Lousy internal control policies in California’s prison system puts millions of taxpayers’ dollars at risk of fraud and abuse, according to an audit released today by state Controller John Chiang.
“My auditors found the CDCR has grossly inadequate procedures in place for collecting overpayment of salaries and travel advances made through the agency’s office revolving fund,” Chiang said in a news release. “This is the latest in a series of agency audits conducted by my staff that point to the waste and abuse of state funds due to the lack of attention to collecting overpayments. Gov. Brown and I are working together to identify the causes of these problems and to protect public funds.”
The audit comes amid increasing inclination on both sides of the political aisle to find fiscal savings in the prison system, which accounts for 11.4 percent of the state’s general-fund spending in the current budget; in comparison, about 11.9 percent of general-fund spending goes to higher education.
Chang’s auditors reviewed California Department of Corrections and Rehabilitation records from July 1, 2009 through July, 31, 2010, and found that inadequate collection efforts resulted in delays in collecting millions of dollars in overpayments for employee salary and travel advances. Of more than $6 million in outstanding receivables related to salary and travel advances, more than $4 million, or 65.6 percent, remained outstanding for more than 60 days, and $465,000, or 7.5%, had been outstanding for more than three years.
For example, an employee terminated in May 2010 got a lump-sum check for $14,950 from the office’s revolving fund to meet the timeline for paying employees separating from state service, auditors found. But CDCR didn’t take the steps necessary to offset the employee’s final check, resulting in the former employee receiving both a salary advance and a full, final check. And six months later, there had been no effort to recoup the $14,950 overpayment.
In another case, an employee got a salary advance of more than $8,000 in January 2008, plus a regular payroll check; as of Nov. 1, 2010, almost three years later, the advance still hadn’t been collected, even though the employee still works for CDCR.
The audit also found serious internal control deficiencies put CDCR at risk for fraud and abuse. For example, CDCR was tardy or noncompliant in trying to “reconcile bank accounts to ensure the accuracy and completeness of recorded transactions,” the controller’s office said – what you and I would call balancing our checkbooks. As of June 30, 2010, the bank reconciliation of CDCR’s major account showed $27 million in unresolved funds on their bank balance, while CDCR’s records showed unresolved funds totaling more than $31 million on their book balance. Without reconciling these funds, anyone with access to the fund’s check stock could issue bogus checks with little chance of getting caught.

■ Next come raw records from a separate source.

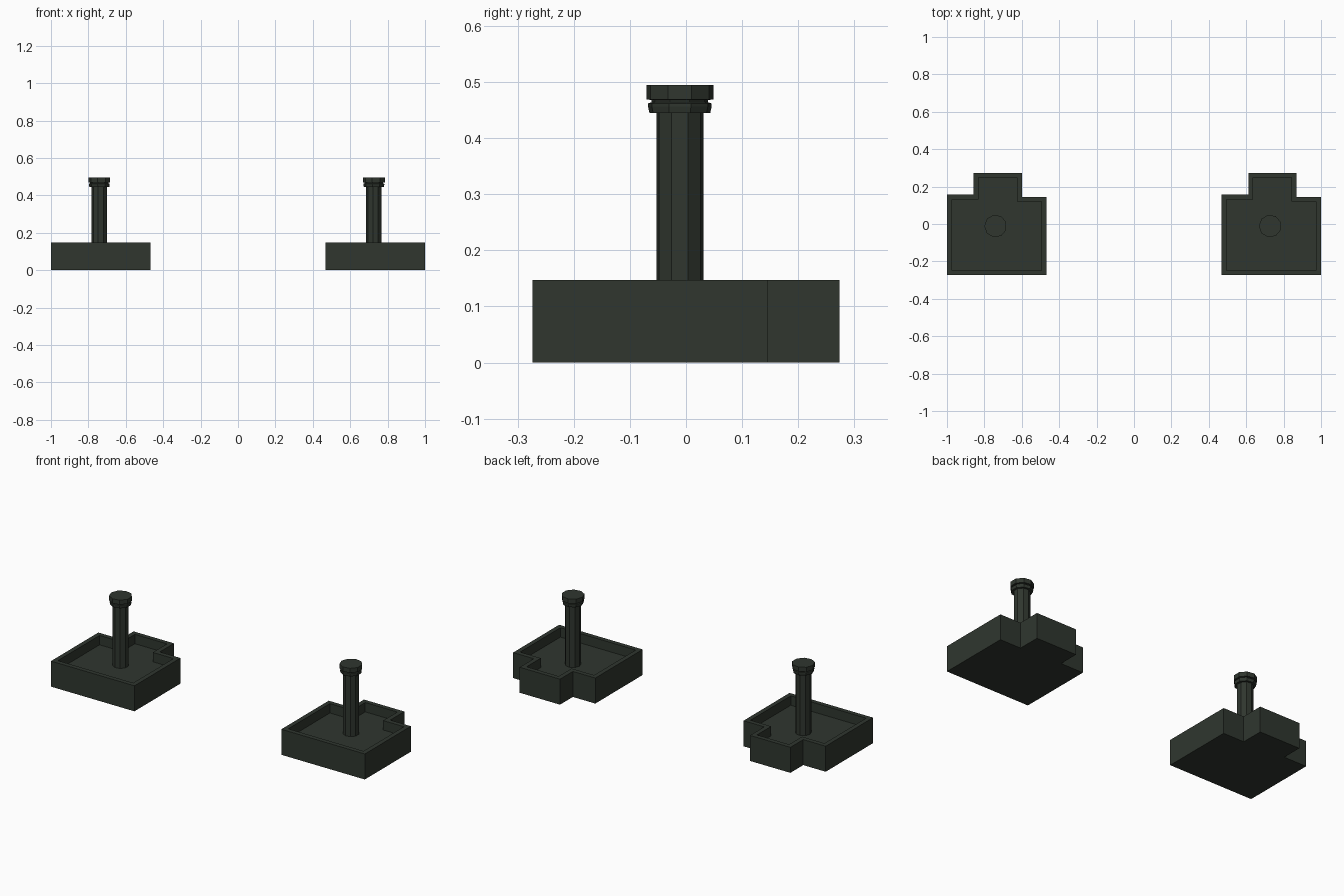
import bpy, bmesh, math
from mathutils import Vector

if "Cube" in bpy.data.objects:
    bpy.data.objects.remove(bpy.data.objects["Cube"])

green = bpy.data.materials.new("dark green grey")
green.diffuse_color = (0.029, 0.037, 0.028, 1)
green.use_nodes = True
green.node_tree.nodes["Principled BSDF"].inputs["Base Color"].default_value = green.diffuse_color

FLOOR, RIM, WALL = 0.093, 0.147, 0.026
SHIFT = 1.468          # distance between the two identical units


def add_object(name, bm, x):
    bmesh.ops.recalc_face_normals(bm, faces=bm.faces)
    mesh = bpy.data.meshes.new(name)
    bm.to_mesh(mesh)
    bm.free()
    mesh.materials.append(green)
    obj = bpy.data.objects.new(name, mesh)
    obj.location.x = x
    bpy.context.collection.objects.link(obj)


def tray(name, x):
    # Stepped outline raised to a block, then the top is inset and sunk
    outline = [(-1, -0.274), (-0.468, -0.274), (-0.468, 0.145), (-0.6, 0.145),
               (-0.6, 0.274), (-0.857, 0.274), (-0.857, 0.157), (-1, 0.157)]
    bm = bmesh.new()
    base = bm.faces.new([bm.verts.new((px, py, 0)) for px, py in outline])
    ext = bmesh.ops.extrude_face_region(bm, geom=[base], use_keep_orig=True)["geom"]
    bmesh.ops.translate(bm, vec=(0, 0, RIM),
                        verts=[g for g in ext if isinstance(g, bmesh.types.BMVert)])
    bmesh.ops.recalc_face_normals(bm, faces=bm.faces)
    top = max(bm.faces, key=lambda f: f.calc_center_median().z)
    bmesh.ops.inset_region(bm, faces=[top], thickness=WALL, use_even_offset=True)
    sunk = bmesh.ops.extrude_discrete_faces(bm, faces=[top])["faces"][0]
    bmesh.ops.translate(bm, vec=Vector((0, 0, FLOOR - RIM)), verts=sunk.verts)
    add_object(name, bm, x)


def post(name, x, profile, sides=9):
    # Nine-sided turned shape from (radius, height) pairs, flat side to +x
    bm = bmesh.new()
    rings = []
    for r, z in profile:
        angles = [math.tau * (i + 0.5) / sides for i in range(sides)]
        rings.append([bm.verts.new((-0.74 + r * math.cos(a),
                                    -0.011 + r * math.sin(a), z)) for a in angles])
    for lo, hi in zip(rings, rings[1:]):
        for i in range(sides):
            j = (i + 1) % sides
            bm.faces.new((lo[i], lo[j], hi[j], hi[i]))
    bm.faces.new(rings[0][::-1])
    bm.faces.new(rings[-1])
    add_object(name, bm, x)


for side, x in (("left", 0), ("right", SHIFT)):
    tray(side + "_tray", x)
    # Shaft, collar and cap
    post(side + "_post", x, [
        (0.0425, FLOOR), (0.0425, 0.445), (0.055, 0.445), (0.0575, 0.456),
        (0.0575, 0.462), (0.051, 0.464), (0.051, 0.468), (0.0605, 0.469),
        (0.0605, 0.495)])
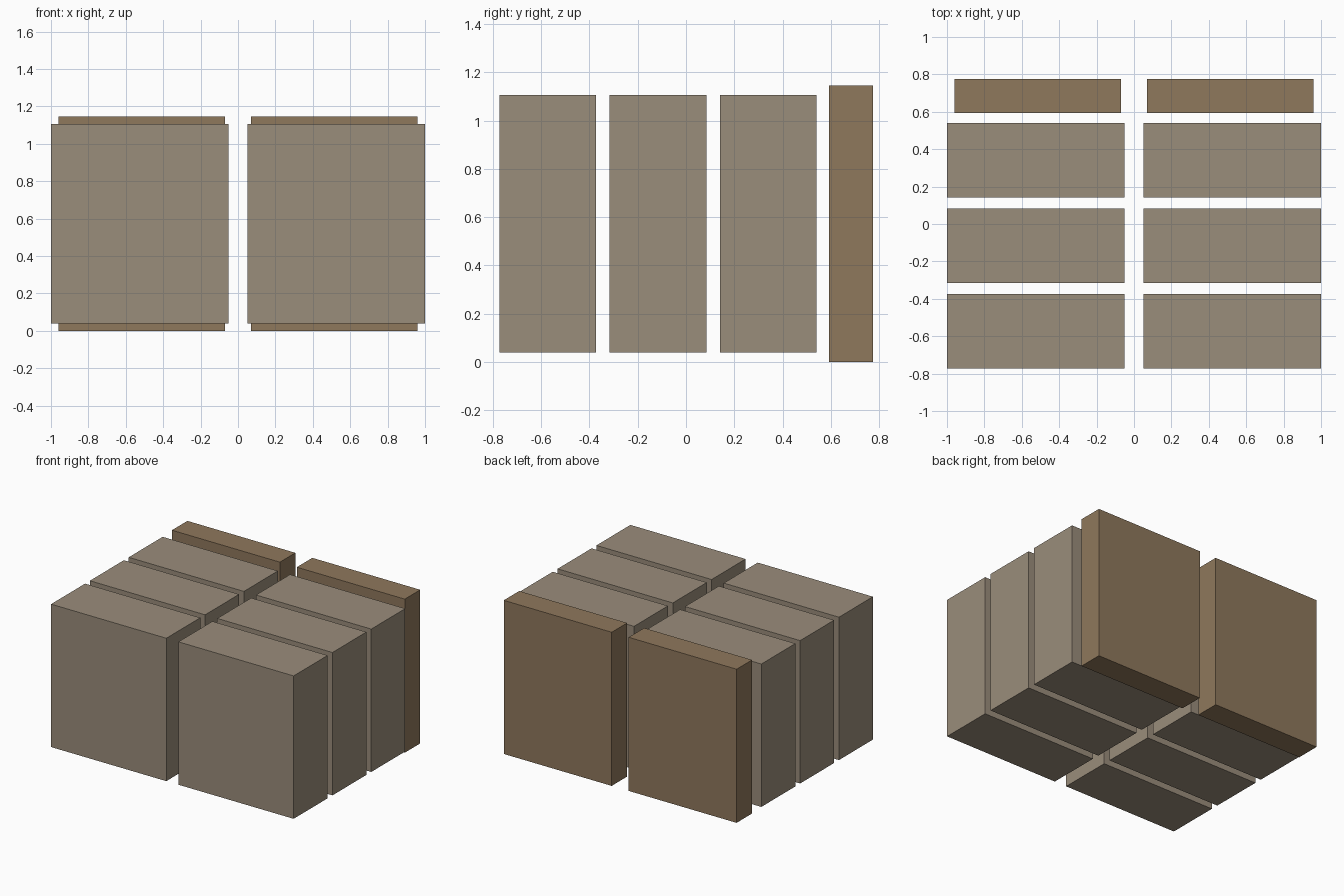
import bpy
import bmesh
from mathutils import Matrix, Vector

if "Cube" in bpy.data.objects:
    bpy.data.objects.remove(bpy.data.objects["Cube"])


def material(name, color):
    mat = bpy.data.materials.new(name)
    mat.diffuse_color = (*color, 1.0)
    mat.use_nodes = True
    mat.node_tree.nodes["Principled BSDF"].inputs["Base Color"].default_value = mat.diffuse_color
    return mat


def box(name, lo, hi, mat):
    lo, hi = Vector(lo), Vector(hi)
    bm = bmesh.new()
    bmesh.ops.create_cube(bm, size=1.0, matrix=Matrix.Diagonal((*(hi - lo), 1.0)))
    mesh = bpy.data.meshes.new(name)
    bm.to_mesh(mesh)
    bm.free()
    mesh.materials.append(mat)
    obj = bpy.data.objects.new(name, mesh)
    obj.location = (lo + hi) / 2
    bpy.context.collection.objects.link(obj)
    return obj


stone = material("grey_tan", (0.323, 0.266, 0.198))
wood = material("brown", (0.275, 0.188, 0.107))

for side, s in (("left", -1), ("right", 1)):
    # Three thick blocks, evenly spaced front to back
    for row, y in zip(("front", "middle", "rear"), (-0.573, -0.116, 0.341)):
        x0, x1 = sorted((s * 0.05, s * 1.0))
        box(f"{row}_block_{side}", (x0, y - 0.2, 0.04), (x1, y + 0.2, 1.105), stone)
    # Taller, thinner slab at the back
    x0, x1 = sorted((s * 0.07, s * 0.96))
    box(f"back_slab_{side}", (x0, 0.593, 0.0), (x1, 0.775, 1.145), wood)
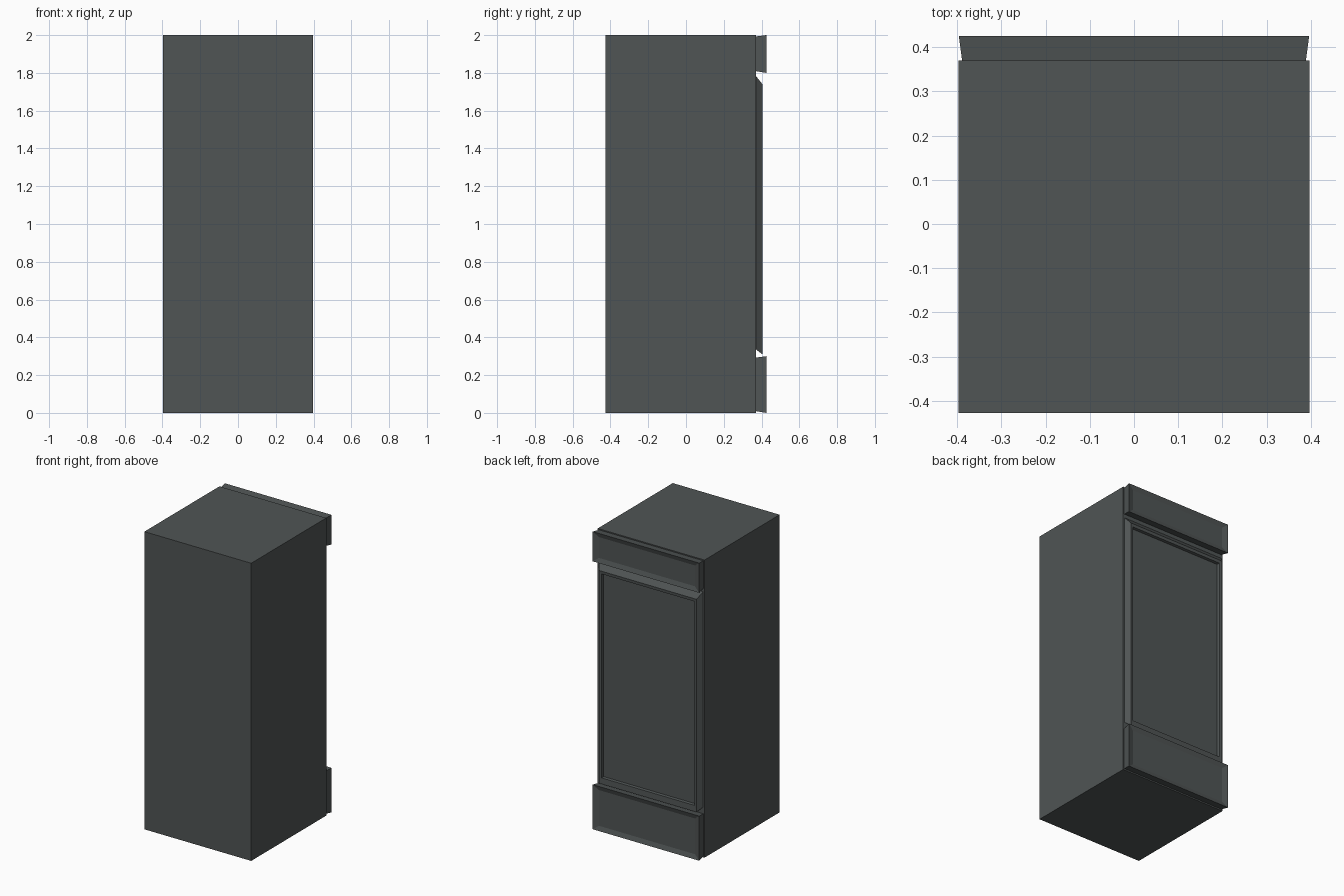
import bpy, bmesh

if "Cube" in bpy.data.objects:
    bpy.data.objects.remove(bpy.data.objects["Cube"])

mat = bpy.data.materials.new("charcoal grey")
mat.diffuse_color = (0.08, 0.09, 0.09, 1)
mat.use_nodes = True
mat.node_tree.nodes["Principled BSDF"].inputs["Base Color"].default_value = mat.diffuse_color

BACK = 0.37  # plane of the cabinet's back wall


def finish(name, bm):
    bmesh.ops.recalc_face_normals(bm, faces=bm.faces)
    mesh = bpy.data.meshes.new(name)
    bm.to_mesh(mesh)
    bm.free()
    mesh.materials.append(mat)
    ob = bpy.data.objects.new(name, mesh)
    bpy.context.collection.objects.link(ob)
    return ob


def stacked_panel(name, rings):
    """Rings are (half width, bottom z, top z, y); joined in order, both ends closed."""
    bm = bmesh.new()
    loops = [[bm.verts.new(p) for p in ((-w, y, lo), (w, y, lo), (w, y, hi), (-w, y, hi))]
             for w, lo, hi, y in rings]
    for a, b in zip(loops, loops[1:]):
        for i in range(4):
            j = (i + 1) % 4
            bm.faces.new((a[i], a[j], b[j], b[i]))
    bm.faces.new(loops[0])
    bm.faces.new(loops[-1])
    return finish(name, bm)


# Main cabinet box
stacked_panel("cabinet_body", [(0.397, 0, 2, -0.427), (0.397, 0, 2, BACK)])

# Head and foot boards, flaring outward with a shallow dished face
for name, lo, hi, rim in (("top_board", 1.80, 2.0, 0.03), ("bottom_board", 0.0, 0.30, 0.03)):
    stacked_panel(name, [
        (0.388, lo + 0.01, hi - 0.008, BACK - 0.005),
        (0.396, lo, hi, 0.425),
        (0.396 - 1.3 * rim, lo + rim, hi - rim, 0.415),
    ])

# Door frame with sloped outer sides and a recessed flat centre
stacked_panel("door_panel", [
    (0.390, 0.34, 1.79, BACK - 0.005),
    (0.362, 0.31, 1.74, 0.405),
    (0.345, 0.35, 1.72, 0.403),
    (0.342, 0.353, 1.717, 0.385),
])
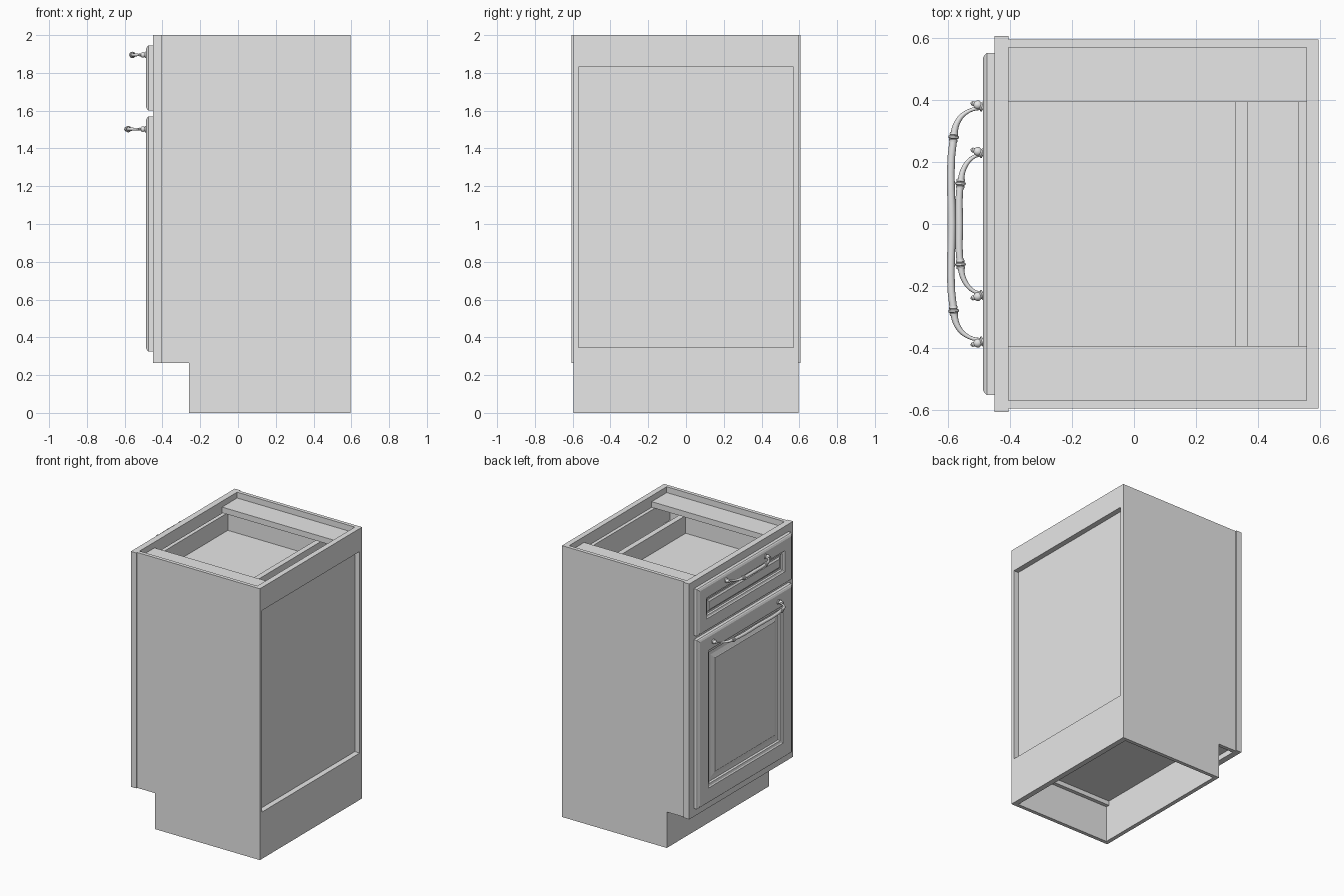
import bpy, bmesh, math
from mathutils import Vector, Matrix

cube = bpy.data.objects.get("Cube")
if cube:
    bpy.data.objects.remove(cube, do_unlink=True)

grey = bpy.data.materials.new("light_grey")
grey.use_nodes = True
grey.diffuse_color = (0.8, 0.8, 0.8, 1)
grey.node_tree.nodes["Principled BSDF"].inputs["Base Color"].default_value = (0.8, 0.8, 0.8, 1)


def finish(name, bm):
    bmesh.ops.recalc_face_normals(bm, faces=bm.faces)
    mesh = bpy.data.meshes.new(name)
    bm.to_mesh(mesh)
    bm.free()
    mesh.materials.append(grey)
    ob = bpy.data.objects.new(name, mesh)
    bpy.context.collection.objects.link(ob)
    return ob


def box(name, x, y, z):
    """Box from (min, max) pairs on each axis."""
    bm = bmesh.new()
    bmesh.ops.create_cube(bm, size=1)
    for v in bm.verts:
        v.co = [pair[0] if c < 0 else pair[1] for c, pair in zip(v.co, (x, y, z))]
    return finish(name, bm)


def smooth(ob, angle=40):
    bpy.ops.object.select_all(action='DESELECT')
    ob.select_set(True)
    bpy.context.view_layer.objects.active = ob
    bpy.ops.object.shade_smooth_by_angle(angle=math.radians(angle))


# Main levels of the carcass
FRONT, FRAME_BACK, BACK = -0.45, -0.405, 0.595
TOE_X, TOE_Z, TOP = -0.26, 0.265, 2.0
OUT, INN = 0.595, 0.568
RAIL_X = 0.555

# Side panels with a toe notch, and the parts repeated on both sides
side_profile = [(TOE_X, 0), (BACK, 0), (BACK, TOP), (FRAME_BACK, TOP),
                (FRAME_BACK, TOE_Z), (TOE_X, TOE_Z)]
for s, tag in ((1, "left"), (-1, "right")):
    bm = bmesh.new()
    face = bm.faces.new([bm.verts.new((x, s * INN, z)) for x, z in side_profile])
    ext = bmesh.ops.extrude_face_region(bm, geom=[face])
    moved = [g for g in ext["geom"] if isinstance(g, bmesh.types.BMVert)]
    bmesh.ops.translate(bm, verts=moved, vec=(0, s * (OUT - INN), 0))
    finish("side_panel_" + tag, bm)

    def span(a, b):
        return tuple(sorted((s * a, s * b)))

    box("top_stretcher_" + tag, (FRAME_BACK, RAIL_X), span(0.393, INN), (1.915, 1.957))
    box("frame_stile_" + tag, (FRONT, FRAME_BACK), span(0.525, 0.605), (TOE_Z, TOP))
    box("floor_cleat_" + tag, (TOE_X, RAIL_X), span(0.54, INN), (0.272, 0.305))
    box("drawer_side_" + tag, (FRAME_BACK, 0.365), span(0.46, 0.5), (1.68, 1.89))
    box("drawer_slide_" + tag, (FRAME_BACK, 0.53), span(0.5, INN), (1.72, 1.76))

# Face frame rails
for name, z in (("top", (1.91, TOP)), ("middle", (1.53, 1.64)), ("bottom", (TOE_Z, 0.345))):
    box("frame_rail_" + name, (FRONT, FRAME_BACK), (-0.525, 0.525), z)

# Floor, toe board and back
box("floor", (FRAME_BACK, RAIL_X), (-INN, INN), (0.305, 0.345))
box("toe_board", (TOE_X, TOE_X + 0.03), (-INN, INN), (0, 0.305))
box("back_rail_top", (RAIL_X, BACK), (-INN, INN), (1.83, TOP))
box("back_rail_bottom", (RAIL_X, BACK), (-INN, INN), (0, 0.345))
box("back_panel", (0.53, RAIL_X), (-INN, INN), (0.345, 1.915))

# Drawer box
box("drawer_back", (0.325, 0.365), (-0.46, 0.46), (1.68, 1.89))
box("drawer_box_front", (FRONT, FRAME_BACK), (-0.5, 0.5), (1.68, 1.89))
box("drawer_bottom", (FRAME_BACK, 0.325), (-0.46, 0.46), (1.735, 1.76))


def moulded_front(name, z0, z1, rings):
    """Panel built from nested rectangles, each an (inset, thickness) step."""
    bm = bmesh.new()
    loops = []
    for inset, t in rings:
        y, lo, hi = 0.551 - inset, z0 + inset, z1 - inset
        loops.append([bm.verts.new((FRONT - t, a, b))
                      for a, b in ((-y, lo), (y, lo), (y, hi), (-y, hi))])
    for a, b in zip(loops, loops[1:]):
        for i in range(4):
            j = (i + 1) % 4
            bm.faces.new((a[i], a[j], b[j], b[i]))
    bm.faces.new(loops[0])
    bm.faces.new(loops[-1])
    return finish(name, bm)


edge = [(0, 0), (0, 0.024), (0.006, 0.031), (0.018, 0.037)]
moulded_front("door", 0.325, 1.57, edge + [
    (0.115, 0.037), (0.122, 0.031), (0.138, 0.027), (0.145, 0.016),
    (0.17, 0.016), (0.2, 0.027), (0.204, 0.03)])
moulded_front("drawer_front", 1.6, 1.945, edge + [
    (0.095, 0.037), (0.1, 0.031), (0.112, 0.027), (0.117, 0.016),
    (0.13, 0.016), (0.142, 0.025)])


def lathe(name, profile, origin, axis, segments=16):
    """Turned part: (radius, distance) profile spun about an axis."""
    bm = bmesh.new()
    verts = [bm.verts.new((r, 0, h)) for r, h in profile]
    edges = [bm.edges.new(pair) for pair in zip(verts, verts[1:])]
    bmesh.ops.spin(bm, geom=verts + edges, cent=(0, 0, 0), axis=(0, 0, 1),
                   angle=math.tau, steps=segments)
    bmesh.ops.remove_doubles(bm, verts=bm.verts, dist=0.0003)
    turn = Vector((0, 0, 1)).rotation_difference(Vector(axis)).to_matrix().to_4x4()
    bm.transform(Matrix.Translation(origin) @ turn)
    smooth(finish(name, bm))


def pull(name, z, half):
    """Bowed bar pull; half lists (x, y, radius) from foot to centre."""
    points = half + [(x, -y, r) for x, y, r in reversed(half[:-1])]
    curve = bpy.data.curves.new(name, 'CURVE')
    curve.dimensions = '3D'
    curve.bevel_depth = 1
    curve.bevel_resolution = 3
    curve.resolution_u = 5
    curve.use_fill_caps = True
    spline = curve.splines.new('BEZIER')
    spline.bezier_points.add(len(points) - 1)
    for p, (x, y, r) in zip(spline.bezier_points, points):
        p.co = (x, y, z)
        p.radius = r
        p.handle_left_type = p.handle_right_type = 'AUTO'
    curve.materials.append(grey)
    ob = bpy.data.objects.new(name, curve)
    bpy.context.collection.objects.link(ob)
    bpy.ops.object.select_all(action='DESELECT')
    ob.select_set(True)
    bpy.context.view_layer.objects.active = ob
    bpy.ops.object.convert(target='MESH')
    smooth(bpy.context.object, 60)

    foot_y, (ring_x, ring_y, _) = half[0][1], half[-2]
    for s, tag in ((1, "left"), (-1, "right")):
        # Turned foot with a small finial leaning outwards
        lathe(name + "_foot_" + tag,
              [(0, 0), (0.017, 0), (0.017, 0.005), (0.011, 0.01), (0.015, 0.018),
               (0.013, 0.026), (0.007, 0.032), (0.008, 0.038), (0, 0.044)],
              (-0.485, s * (foot_y + 0.003), z), (-1, s * 0.3, 0))
        # Beaded collar on the bar
        lathe(name + "_collar_" + tag,
              [(0, -0.015), (0.013, -0.015), (0.014, -0.008), (0.012, -0.006),
               (0.017, -0.003), (0.017, 0.003), (0.012, 0.006), (0.014, 0.008),
               (0.013, 0.015), (0, 0.015)],
              (ring_x, s * ring_y, z), (0.08 * s, 1, 0))


pull("drawer_pull", 1.895, [(-0.485, 0.225, 0.006), (-0.515, 0.217, 0.006),
                            (-0.545, 0.185, 0.008), (-0.559, 0.13, 0.011),
                            (-0.563, 0, 0.0125)])
pull("door_pull", 1.502, [(-0.485, 0.375, 0.006), (-0.53, 0.365, 0.006),
                          (-0.565, 0.335, 0.009), (-0.581, 0.28, 0.012),
                          (-0.587, 0, 0.013)])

Also, state accounting procedures require two authorized signatures for payments of more than $15,000, yet the audit found two separate checks exceeding that amount without dual signatures.
And the audit found CDCR used its revolving fund to spend more than the department’s appropriation under the state budget. That those payments appeared to be for legitimate purposes isn’t the issue, the audit said: CDCR has no legal authority to make such payments without an appropriation from the Legislature. As of last Nov. 30, CDCR still hadn’t received reimbursement for more than $3.5 million in payments made from its revolving fund prior to June 30, 2010.
Martin Hoshino, CDCR Undersecretary for Administration and Offender Services, said the agency agrees with the findings and already has implemented 22 of the 36 recommendations made by Chiang’s office. In his formal response, Hoshino said CDCR has now “prioritized the vigorous collection of outstanding debts,” succeeding in decreasing the outstanding balance by $2.2 million since November 1, 2010. “We will continue in our efforts until we have surmounted the issues identified in this audit.”
Chiang’s auditors will revisit CDCR a year from now to gauge its progress in correcting the problems.
UPDATE @ 3:16 P.M.: “The situation here is terrible, but the great thing is that we have acknowledgement and action – it’s a new day in Sacramento,” Chiang told me this afternoon, noting Brown issued an executive order April 20 addressing some of the issues this audit found. “We think they’re making the efforts to do so. We’re going to go back a year from now and make sure they’re implementing as promised.”
Chiang said amid the state’s fiscal crisis, administrators must find every opportunity large and small to conserve money.
He blamed the sloppiness on “a lack of focus. What we’ve heard in prior instances is that it (proper bookkeeping) is not their core function, but they have to understand they’re not going to be able to perform those core functions unless they have financial controls.”